The Difficulties with Digitizing your Media Library

I don’t need to enumerate the benefits of digital media – I think by now we all are familiar with all the perks of digital media – but the actual process of moving from physical to digital media have some unexpected difficulties.

I’ve been slowly digitizing my media library for quite a few years now – slowly ripping all my DVDs and converting them to digital media files. However, one type of media that is particularly troublesome to convert is one I have a lot of: anime.

I enjoy both subtitled and dubbed anime, and when I convert any of my anime DVDs, I’d like to preserve the ability to enjoy either format. And although I can easily encode both audio streams into my media files, and enable embedded (but not burned-in) subtitles, the playback of those files isn’t always that easy.

Different media playback devices – as well as different media servers – all handle multiple audio & subtitle tracks differently. And as of yet there doesn’t seem to be a clear standard for how to encode multiple audio streams and subtitle tracks into digital files for playback in most media devices (e.g., smart TVs, media devices such as Apple TV or game consoles, etc.). Or, if there is, I haven’t heard of it.

This makes it so that most of my media has to either remain as physical media, or I have to encode it multiple times (once subbed, once dubbed), or I just accept that I can only watch these particular titles using software like VLC from a computer.

If anyone knows of a standard encoding that works across all these various devices, I’d love to hear of it!
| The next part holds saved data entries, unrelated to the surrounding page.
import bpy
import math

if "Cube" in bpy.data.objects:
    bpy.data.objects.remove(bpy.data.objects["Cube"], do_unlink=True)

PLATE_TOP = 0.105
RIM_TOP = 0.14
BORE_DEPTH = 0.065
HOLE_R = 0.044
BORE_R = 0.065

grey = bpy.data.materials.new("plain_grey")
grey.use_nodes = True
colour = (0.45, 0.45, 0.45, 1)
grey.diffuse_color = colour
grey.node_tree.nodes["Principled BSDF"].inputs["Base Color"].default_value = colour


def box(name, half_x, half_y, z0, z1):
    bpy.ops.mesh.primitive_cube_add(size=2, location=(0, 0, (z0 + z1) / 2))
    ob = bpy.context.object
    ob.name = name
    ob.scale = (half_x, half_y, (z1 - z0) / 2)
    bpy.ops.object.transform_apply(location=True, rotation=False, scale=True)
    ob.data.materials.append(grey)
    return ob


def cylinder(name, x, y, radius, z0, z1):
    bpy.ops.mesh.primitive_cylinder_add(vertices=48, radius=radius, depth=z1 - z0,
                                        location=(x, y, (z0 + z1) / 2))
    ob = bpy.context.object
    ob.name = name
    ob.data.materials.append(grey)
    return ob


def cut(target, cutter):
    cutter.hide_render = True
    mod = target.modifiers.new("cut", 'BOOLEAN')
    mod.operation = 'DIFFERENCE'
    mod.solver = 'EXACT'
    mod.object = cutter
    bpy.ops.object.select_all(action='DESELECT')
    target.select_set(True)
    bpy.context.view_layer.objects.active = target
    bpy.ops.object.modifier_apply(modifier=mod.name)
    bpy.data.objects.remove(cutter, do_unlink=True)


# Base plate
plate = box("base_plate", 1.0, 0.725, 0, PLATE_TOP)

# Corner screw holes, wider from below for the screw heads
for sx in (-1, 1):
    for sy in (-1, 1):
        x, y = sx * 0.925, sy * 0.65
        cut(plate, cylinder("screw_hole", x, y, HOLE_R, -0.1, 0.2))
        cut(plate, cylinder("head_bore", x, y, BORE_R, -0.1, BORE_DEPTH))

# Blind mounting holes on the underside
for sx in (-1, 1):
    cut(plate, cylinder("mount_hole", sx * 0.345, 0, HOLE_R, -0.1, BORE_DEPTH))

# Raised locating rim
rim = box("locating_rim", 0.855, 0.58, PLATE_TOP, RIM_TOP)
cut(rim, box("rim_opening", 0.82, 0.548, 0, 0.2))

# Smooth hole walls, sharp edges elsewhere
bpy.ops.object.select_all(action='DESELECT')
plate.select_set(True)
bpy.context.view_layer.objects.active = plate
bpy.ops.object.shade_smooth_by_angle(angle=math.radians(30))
By Keith Survell

Geek, professional programmer, amateur photographer, crazy rabbit guy, only slightly obsessed with cute things.